February 6, 2010
In a statement today celebrating the anniversary of his arrest in Canada and the beginning of his thirty-four year incarceration, Leonard Peltier confesses to his crimes at Jumping Bull.
But as always, and with self-serving drivel, he couches it in terms of himself—the perpetual victim of circumstances.
Peltier laments Joe Stuntz; as well he should, the young Indian probably thought he was doing the right thing by following the older leaders and not realizing he was being led down a dark path by Leonard himself. After agents’ Coler and Williams were executed, young Joe Stuntz (who perhaps even witnessed the murders), helped ransack their vehicles, stole and wore Jack Coler’s FBI raid jacket and then shot at agents and officers responding to Jumping Bull—until a law enforcement bullet stopped him.
Peltier, not the tough guy anymore, whines like a baby “it isn’t fair,” “I don’t deserve this,” “I have cried so many tears,” and is still not willing to accept or understand that this is the price he pays for his feigned hubris.
“I never thought my commitment would mean sacrificing like this, but I was willing to do so nonetheless. And really, if necessary, I’d do it all over again, because it was the right thing to do.”
In other words he never gave any serious consideration to what his actions really meant or what price would be paid for those decisions. If his decisions were made “nonetheless” then they were made out of ignorance of the consequences like most common criminals.

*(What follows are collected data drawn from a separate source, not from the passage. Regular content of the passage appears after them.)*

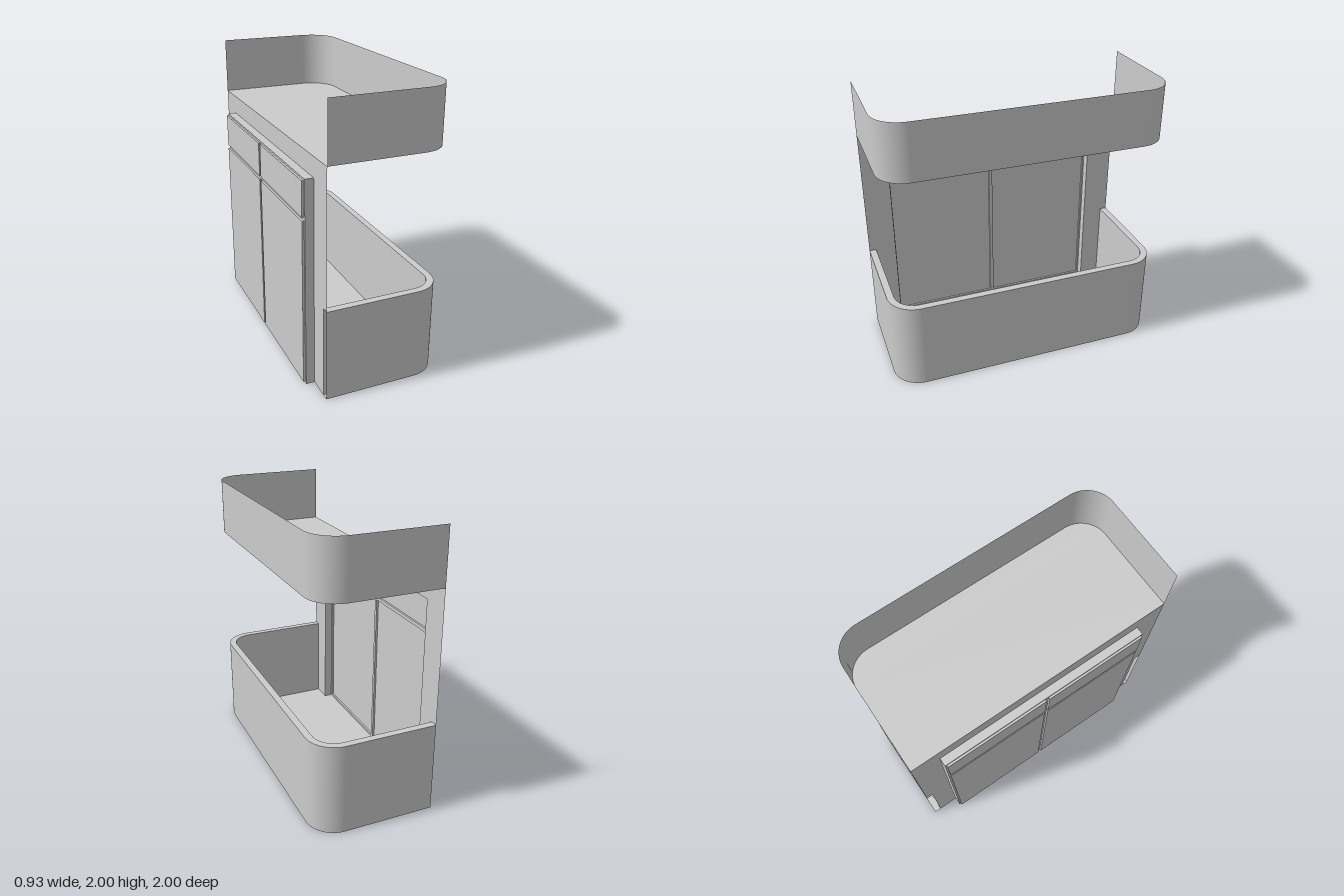
import * as THREE from 'three';

const BACK = -0.39, FRONT = 0.46, RADIUS = 0.2, WALL = 0.05;
const RAIL = 0.65, DECK = 1.6, TOP = 2;
const DOOR_W = 0.8, DOOR_H = 1.465, DOOR_DEPTH = 0.06, PANEL_DEPTH = 0.015;

const material = new THREE.MeshStandardMaterial({ color: 0xcccccc, side: THREE.DoubleSide });

// Balcony plan, open on the house side: straight ends joined by rounded corners
function planOutline(inset) {
  const x = FRONT - inset, z = 1 - inset, r = RADIUS - inset;
  const path = new THREE.Path();
  path.moveTo(BACK, -z);
  path.lineTo(x - r, -z);
  path.absarc(x - r, -z + r, r, -Math.PI / 2, 0, false);
  path.lineTo(x, z - r);
  path.absarc(x - r, z - r, r, 0, Math.PI / 2, false);
  path.lineTo(BACK, z);
  return path.getPoints(10);
}

function rectangle(a0, b0, a1, b1) {
  return [[a0, b0], [a1, b0], [a1, b1], [a0, b1]].map(([a, b]) => new THREE.Vector2(a, b));
}

// Flat sheet bounded by points, with optional openings
function sheet(points, holes = []) {
  const shape = new THREE.Shape(points);
  shape.holes = holes.map((h) => new THREE.Path(h));
  return new THREE.ShapeGeometry(shape);
}

// Thin band that follows points and rises by depth
function band(points, depth, closed = false) {
  const path = closed ? [...points, points[0]] : points;
  const positions = [], index = [];
  path.forEach((p, i) => {
    positions.push(p.x, p.y, 0, p.x, p.y, depth);
    const k = 2 * i;
    if (i < path.length - 1) index.push(k, k + 2, k + 3, k, k + 3, k + 1);
  });
  let geometry = new THREE.BufferGeometry();
  geometry.setAttribute('position', new THREE.Float32BufferAttribute(positions, 3));
  geometry.setIndex(index);
  if (closed) geometry = geometry.toNonIndexed(); // crisp corners
  geometry.computeVertexNormals();
  return geometry;
}

export function createModel() {
  const group = new THREE.Group();
  const add = (name, geometry) => {
    const mesh = new THREE.Mesh(geometry, material);
    mesh.name = name;
    group.add(mesh);
  };
  // Plan shapes lie at height y; wall shapes stand at x, their depth going outwards (-x)
  const addPlan = (name, geometry, y) => add(name, geometry.rotateX(-Math.PI / 2).translate(0, y, 0));
  const addWall = (name, geometry, x) => add(name, geometry.rotateY(-Math.PI / 2).translate(x, 0, 0));

  const outer = planOutline(0);
  const inner = planOutline(WALL);

  // Lower balcony: floor and a hollow parapet with a flat rim
  addPlan('lowerFloor', sheet(outer), 0);
  addPlan('lowerParapetOuter', band(outer, RAIL), 0);
  addPlan('lowerParapetInner', band([...inner].reverse(), RAIL), 0);
  addPlan('lowerParapetRim', sheet([...outer, ...[...inner].reverse()]), RAIL);

  // Upper balcony: thin floor and parapet
  addPlan('upperFloor', sheet(outer), DECK);
  addPlan('upperParapet', band(outer, TOP - DECK), DECK);

  // House wall around the doorway, narrower between the lower parapet ends
  const half = [[DOOR_W, 0], [1 - WALL, 0], [1 - WALL, RAIL], [1, RAIL], [1, DECK]];
  const wall = [
    ...half.map(([z, y]) => new THREE.Vector2(z, y)),
    ...half.map(([z, y]) => new THREE.Vector2(-z, y)).reverse(),
    new THREE.Vector2(-DOOR_W, DOOR_H),
    new THREE.Vector2(DOOR_W, DOOR_H),
  ];
  addWall('houseWall', sheet(wall), BACK);

  // Doorway reveal, frame and four panels pushed outwards
  const doorway = rectangle(-DOOR_W, 0, DOOR_W, DOOR_H);
  const panels = [];
  for (const [z0, z1] of [[-0.788, -0.013], [0.013, 0.788]]) {
    for (const [y0, y1] of [[0.015, 1.187], [1.213, 1.453]]) panels.push(rectangle(z0, y0, z1, y1));
  }
  const frameX = BACK - DOOR_DEPTH;
  addWall('doorReveal', band(doorway, DOOR_DEPTH, true), BACK);
  addWall('doorFrame', sheet(doorway, panels), frameX);
  panels.forEach((p, i) => {
    const name = i % 2 ? 'transomPanel' : 'doorPanel';
    addWall(name + 'Edge', band(p, PANEL_DEPTH, true), frameX);
    addWall(name, sheet(p), frameX - PANEL_DEPTH);
  });

  return group;
}
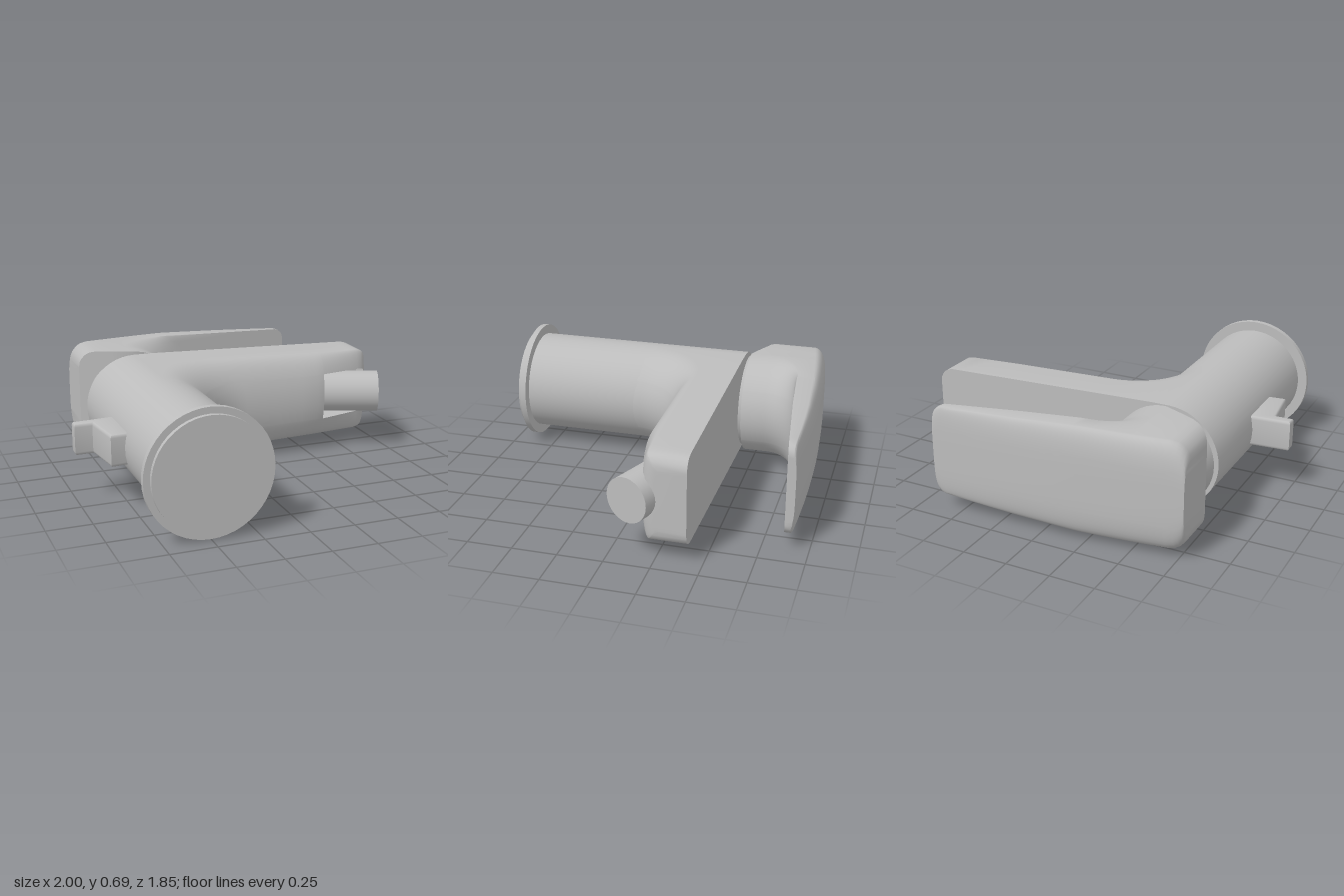
import * as THREE from 'three';
import { toCreasedNormals } from 'three/addons/utils/BufferGeometryUtils.js';

const CX = -0.5, CY = 0.35, R = 0.29;
const metal = new THREE.MeshStandardMaterial({ color: 0xbcbcbc });
metal.name = 'satin grey metal';

// Angles across the half-round section; the close pairs give the outlet recess crisp sides
const angles = [];
for (let a = -90; a <= 90; a += 7.5) if (Math.abs(a) !== 30) angles.push(a);
angles.push(-32.5, -31, 31, 32.5);
angles.sort((a, b) => a - b);
const arc = angles.map((a) => ({ s: Math.sin(a * Math.PI / 180), c: Math.max(0, Math.cos(a * Math.PI / 180)) }));

// Distance a rounded corner of radius r is set in, at distance d from the end
const corner = (d, r) => (d >= r ? 0 : r - Math.sqrt(r * r - (r - Math.max(d, 0)) ** 2));
const { lerp, clamp } = THREE.MathUtils;

// Skin closed sections; each row gives an {x, z} for the underside at every angle
function loft(rows, width, top) {
  const n = arc.length, ring = 2 * n, pos = [], idx = [];
  for (const row of rows) {
    const low = arc.map((p, j) => [row[j].x, CY + width(row[j].x) * p.s, row[j].z]);
    const high = arc.map((p, j) => [row[j].x, low[j][1], top(row[j].x, p)]);
    for (const v of [...low, ...high.reverse()]) pos.push(...v);
  }
  for (let i = 0; i < rows.length - 1; i++) {
    for (let k = 0; k < ring; k++) {
      const a = i * ring + k, b = i * ring + (k + 1) % ring;
      idx.push(a, a + ring, b + ring, a, b + ring, b);
    }
  }
  const e = (rows.length - 1) * ring;
  for (let j = 0; j < n - 1; j++) {
    const q = [j, j + 1, ring - 2 - j, ring - 1 - j];
    idx.push(q[0], q[1], q[2], q[0], q[2], q[3]);
    idx.push(e + q[0], e + q[2], e + q[1], e + q[0], e + q[3], e + q[2]);
  }
  const g = new THREE.BufferGeometry();
  g.setAttribute('position', new THREE.Float32BufferAttribute(pos, 3));
  g.setIndex(idx);
  return toCreasedNormals(g, 0.6);
}

// Rows that leave the round column through a fillet and run on along an arm
function armRows(zStart, reach, under, xs) {
  const rows = [], steps = 10;
  for (let i = 0; i <= steps; i++) {
    const a = (i / steps) * Math.PI / 2;
    rows.push(arc.map((p) => {
      const x0 = CX + R * p.c, len = reach + 0.1 * (1 - p.c);
      return { x: x0 + len * (1 - Math.cos(a)), z: lerp(zStart, under(x0 + len, p), Math.sin(a)) };
    }));
  }
  for (const x of xs) rows.push(arc.map((p) => ({ x, z: under(x, p) })));
  return rows;
}

function add(group, name, geometry) {
  const mesh = new THREE.Mesh(geometry, metal);
  mesh.name = name;
  group.add(mesh);
  return mesh;
}

// Cylinder lying along z on the column axis
function column(r0, r1, zBack, zFront) {
  const g = new THREE.CylinderGeometry(r1, r0, zFront - zBack, 48);
  g.rotateX(Math.PI / 2);
  return g.translate(CX, CY, (zBack + zFront) / 2);
}

export function createModel() {
  const model = new THREE.Group();
  model.name = 'basinTap';

  // Upright body and its foot
  add(model, 'body', column(R, R, -0.42, 0.88));
  add(model, 'baseFlange', column(0.345, 0.345, 0.867, 0.9));
  add(model, 'baseDisc', column(0.31, 0.31, 0.89, 0.925));

  // Spout with arched underside and a recess for the outlet
  const spoutWidth = (x) => lerp(0.29, 0.25, clamp((x + 0.4) / 1.3, 0, 1)) - corner(0.928 - x, 0.08);
  const spoutUnder = (x, p) => {
    if (x > 0.597 && x < 0.9 && Math.abs(p.s) < 0.525) return -0.28;
    const fade = 1 - 0.8 * clamp((x - 0.56) / 0.36, 0, 1);
    return -0.21 + 0.12 * p.c * fade - corner(0.928 - x, 0.06);
  };
  const spoutXs = [0.3, 0.45, 0.55, 0.595, 0.6, 0.7, 0.8, 0.85, 0.88, 0.897, 0.902, 0.915, 0.924, 0.928];
  add(model, 'spout', loft(armRows(0.2, 0.3, spoutUnder, spoutXs), spoutWidth, () => -0.42));

  // Tilted outlet nozzle
  const nozzle = add(model, 'outletNozzle', new THREE.CylinderGeometry(0.125, 0.125, 0.36, 32));
  const dir = new THREE.Vector3(0.93, 0, 0.365).normalize();
  nozzle.quaternion.setFromUnitVectors(new THREE.Vector3(0, 1, 0), dir);
  nozzle.position.set(0.955, CY, -0.115).addScaledVector(dir, -0.18);

  // Cartridge collar under the handle
  add(model, 'cartridgeCollar', column(0.235, 0.27, -0.6, -0.435));

  // Lever handle: slanted rear block, round stem and thin blade in one skin
  const leverWidth = (x) => lerp(0.3, 0.255, clamp((x + 0.2) / 0.85, 0, 1))
    - corner(x + 0.79, 0.1) - corner(0.647 - x, 0.06);
  const leverTop = (x, p) => {
    const drop = lerp(0.075, 0.02, clamp((x + 0.79) / 1.4, 0, 1));
    return -0.93 + 0.065 * (x - 0.2) ** 2 + drop * (1 - Math.sqrt(Math.max(0, 1 - p.s ** 4)));
  };
  const leverUnder = (x) => -0.79 - 0.123 * Math.max(x, -0.1);
  const leverRows = [-0.79, -0.785, -0.775, -0.755, -0.73, -0.69, -0.6, -0.5].map((x) =>
    arc.map(() => ({ x, z: Math.min(-0.455, -0.59 + (x + 0.79) * 0.48) })));
  leverRows.push(arc.map((p) => ({ x: CX + R * p.c, z: -0.455 })));
  leverRows.push(...armRows(-0.59, 0.22, leverUnder, [0.15, 0.3, 0.45, 0.55, 0.59, 0.615, 0.635, 0.644, 0.647]));
  add(model, 'leverHandle', loft(leverRows, leverWidth, leverTop));

  // Rear drain pull with an overhanging lip
  const pull = new THREE.Shape([[-0.985, 0.105], [-0.75, 0.085], [-0.75, 0.375], [-0.855, 0.387],
    [-0.888, 0.135], [-0.985, 0.138]].map(([x, z]) => new THREE.Vector2(x, z)));
  const pullGeometry = new THREE.ExtrudeGeometry(pull,
    { depth: 0.14, bevelSize: 0.014, bevelThickness: 0.018, bevelSegments: 3 });
  pullGeometry.rotateX(Math.PI / 2).translate(0, CY + 0.07, 0);
  add(model, 'drainPull', toCreasedNormals(pullGeometry, 0.6));

  return model;
}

Peltier telling whomever will listen that he’d do it all over again because it was the right thing to do, clearly establishes one critical element of his crime for this moment, and his next parole hearing:
Peltier knows better than anyone that two human beings were brutally attacked, severely wounded and then summarily executed that day. That’s what happened at Jumping Bull…and now there are no other excuses from Peltier. From his own words, gone is the lie of self-defense, and what remains is an admission of complicity and guilt.
To reinforce the notion of unrepentant culpability he assures us that given the same circumstances he would “…do it all over again.” What he fails to realize is that he’s making the case that he is still a danger to society. He reaffirms there has been no rehabilitation for him over the past thirty-four years.
Every breath he takes denigrates the sacrifice of two young agents who died a violent and horrible death. He raises money on their destroyed faces trying to convince the ignorant or enamored of some historic legitimacy as he maligns an otherwise proud Native American tradition. He is an affront to every genuine warrior from that rich past and when Peltier does meet The Creator, a judgment will be made as he answers for his crimes at Jumping Bull and against the proud heritage he’s hijacked from the past.
“In the Spirit of Coler and Williams”